*Action item*.
With the pictures left out, output the records below exactly.
*** Opening of Material to process ***
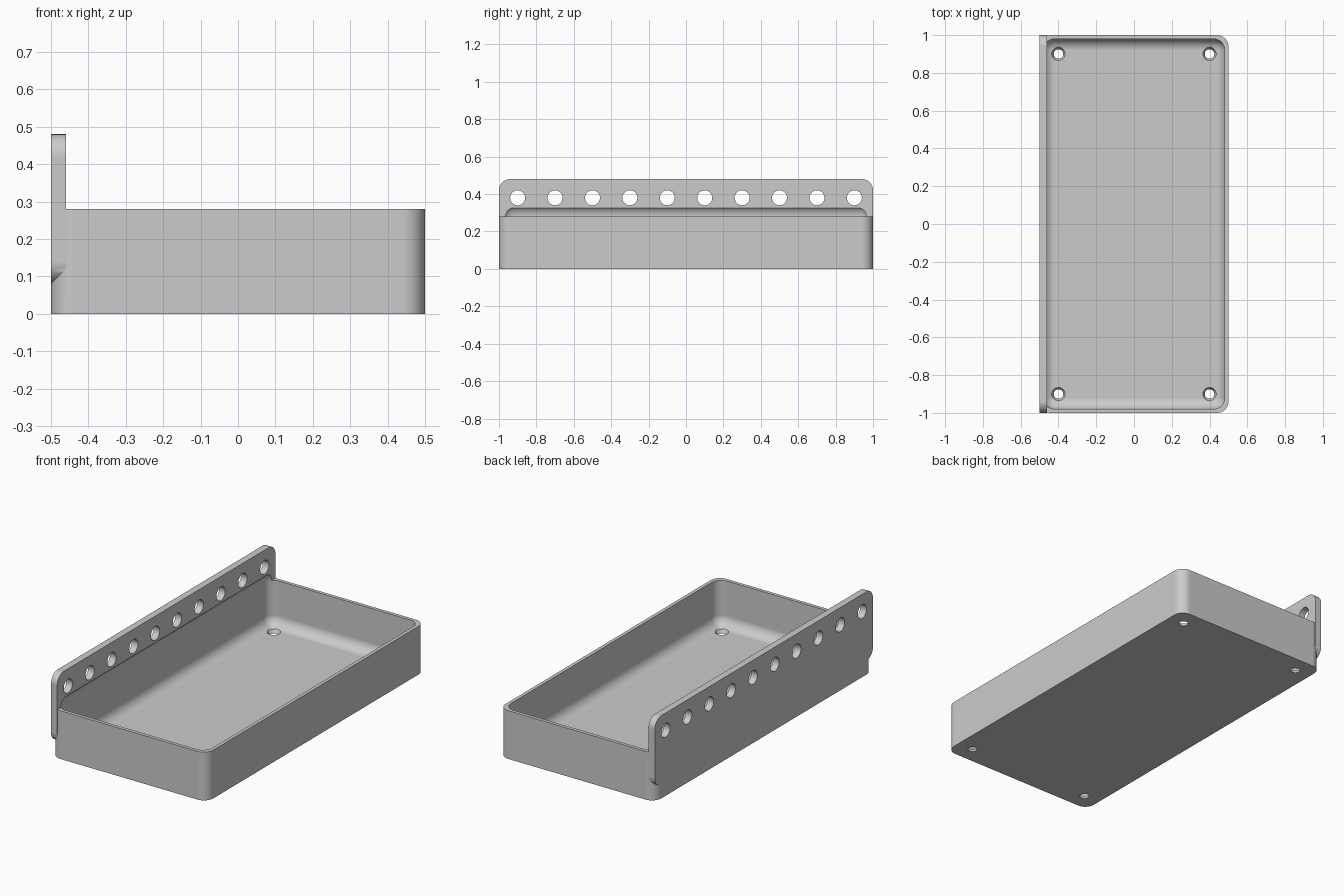
import bpy, bmesh, math
from mathutils import Matrix, Vector

cube = bpy.data.objects.get("Cube")
if cube:
    bpy.data.objects.remove(cube, do_unlink=True)

grey = bpy.data.materials.new("light grey plastic")
grey.use_nodes = True
grey.diffuse_color = (0.6, 0.6, 0.6, 1)
grey.node_tree.nodes["Principled BSDF"].inputs["Base Color"].default_value = (0.6, 0.6, 0.6, 1)


def make_object(name, bm):
    bmesh.ops.recalc_face_normals(bm, faces=bm.faces)
    mesh = bpy.data.meshes.new(name)
    bm.to_mesh(mesh)
    bm.free()
    mesh.materials.append(grey)
    obj = bpy.data.objects.new(name, mesh)
    bpy.context.collection.objects.link(obj)
    return obj


def rounded_box(name, low, high, radius, axis=None):
    """Box with the edges along one axis rounded, or all edges if no axis is given."""
    low, high = Vector(low), Vector(high)
    bm = bmesh.new()
    bmesh.ops.create_cube(bm, size=1)
    for v in bm.verts:
        v.co = (low + high) / 2 + v.co * (high - low)
    edges = [e for e in bm.edges if axis is None
             or abs(e.verts[0].co[axis] - e.verts[1].co[axis]) > 1e-4]
    bmesh.ops.bevel(bm, geom=edges, offset=radius, segments=12, profile=0.5, affect='EDGES')
    return make_object(name, bm)


def add_cone(bm, centre, r_low, r_high, depth, turn=Matrix()):
    bmesh.ops.create_cone(bm, cap_ends=True, segments=40, radius1=r_low, radius2=r_high,
                          depth=depth, matrix=Matrix.Translation(centre) @ turn)


def combine(target, tool, operation):
    mod = target.modifiers.new(operation.lower(), 'BOOLEAN')
    mod.operation = operation
    mod.solver = 'EXACT'
    mod.use_hole_tolerant = True
    mod.object = tool
    bpy.context.view_layer.objects.active = target
    bpy.ops.object.modifier_apply(modifier=mod.name)
    bpy.data.objects.remove(tool, do_unlink=True)


# Tray body joined to the upright hanging plate
tray = rounded_box("tray", (-0.5, -1, 0), (0.5, 1, 0.28), 0.06, axis=2)
plate = rounded_box("hanging_plate", (-0.5, -1, 0.08), (-0.46, 1, 0.48), 0.06, axis=0)
combine(tray, plate, 'UNION')

# Filleted cavity, which also undercuts the plate
cavity = rounded_box("cavity_cutter", (-0.48, -0.98, 0.02), (0.48, 0.98, 0.342), 0.06)
combine(tray, cavity, 'DIFFERENCE')

# Row of round holes in the plate, and countersunk holes in the floor corners
bm = bmesh.new()
sideways = Matrix.Rotation(math.pi / 2, 4, 'Y')
for i in range(10):
    add_cone(bm, (-0.48, -0.9 + 0.2 * i, 0.38), 0.04, 0.04, 0.2, sideways)
for x in (-0.4, 0.4):
    for y in (-0.9, 0.9):
        add_cone(bm, (x, y, 0.01), 0.02, 0.04, 0.04)
combine(tray, make_object("hole_cutter", bm), 'DIFFERENCE')

# Smooth fillets with crisp edges and flat faces
bpy.ops.object.select_all(action='DESELECT')
tray.select_set(True)
bpy.context.view_layer.objects.active = tray
bpy.ops.object.shade_smooth_by_angle(angle=math.radians(30))
weighted = tray.modifiers.new("flat_face_normals", 'WEIGHTED_NORMAL')
weighted.keep_sharp = True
*** Close of Material to process ***
*Written answer*.
import bpy, bmesh, math
from mathutils import Matrix, Vector

cube = bpy.data.objects.get("Cube")
if cube:
    bpy.data.objects.remove(cube, do_unlink=True)

grey = bpy.data.materials.new("light grey plastic")
grey.use_nodes = True
grey.diffuse_color = (0.6, 0.6, 0.6, 1)
grey.node_tree.nodes["Principled BSDF"].inputs["Base Color"].default_value = (0.6, 0.6, 0.6, 1)


def make_object(name, bm):
    bmesh.ops.recalc_face_normals(bm, faces=bm.faces)
    mesh = bpy.data.meshes.new(name)
    bm.to_mesh(mesh)
    bm.free()
    mesh.materials.append(grey)
    obj = bpy.data.objects.new(name, mesh)
    bpy.context.collection.objects.link(obj)
    return obj


def rounded_box(name, low, high, radius, axis=None):
    """Box with the edges along one axis rounded, or all edges if no axis is given."""
    low, high = Vector(low), Vector(high)
    bm = bmesh.new()
    bmesh.ops.create_cube(bm, size=1)
    for v in bm.verts:
        v.co = (low + high) / 2 + v.co * (high - low)
    edges = [e for e in bm.edges if axis is None
             or abs(e.verts[0].co[axis] - e.verts[1].co[axis]) > 1e-4]
    bmesh.ops.bevel(bm, geom=edges, offset=radius, segments=12, profile=0.5, affect='EDGES')
    return make_object(name, bm)


def add_cone(bm, centre, r_low, r_high, depth, turn=Matrix()):
    bmesh.ops.create_cone(bm, cap_ends=True, segments=40, radius1=r_low, radius2=r_high,
                          depth=depth, matrix=Matrix.Translation(centre) @ turn)


def combine(target, tool, operation):
    mod = target.modifiers.new(operation.lower(), 'BOOLEAN')
    mod.operation = operation
    mod.solver = 'EXACT'
    mod.use_hole_tolerant = True
    mod.object = tool
    bpy.context.view_layer.objects.active = target
    bpy.ops.object.modifier_apply(modifier=mod.name)
    bpy.data.objects.remove(tool, do_unlink=True)


# Tray body joined to the upright hanging plate
tray = rounded_box("tray", (-0.5, -1, 0), (0.5, 1, 0.28), 0.06, axis=2)
plate = rounded_box("hanging_plate", (-0.5, -1, 0.08), (-0.46, 1, 0.48), 0.06, axis=0)
combine(tray, plate, 'UNION')

# Filleted cavity, which also undercuts the plate
cavity = rounded_box("cavity_cutter", (-0.48, -0.98, 0.02), (0.48, 0.98, 0.342), 0.06)
combine(tray, cavity, 'DIFFERENCE')

# Row of round holes in the plate, and countersunk holes in the floor corners
bm = bmesh.new()
sideways = Matrix.Rotation(math.pi / 2, 4, 'Y')
for i in range(10):
    add_cone(bm, (-0.48, -0.9 + 0.2 * i, 0.38), 0.04, 0.04, 0.2, sideways)
for x in (-0.4, 0.4):
    for y in (-0.9, 0.9):
        add_cone(bm, (x, y, 0.01), 0.02, 0.04, 0.04)
combine(tray, make_object("hole_cutter", bm), 'DIFFERENCE')

# Smooth fillets with crisp edges and flat faces
bpy.ops.object.select_all(action='DESELECT')
tray.select_set(True)
bpy.context.view_layer.objects.active = tray
bpy.ops.object.shade_smooth_by_angle(angle=math.radians(30))
weighted = tray.modifiers.new("flat_face_normals", 'WEIGHTED_NORMAL')
weighted.keep_sharp = True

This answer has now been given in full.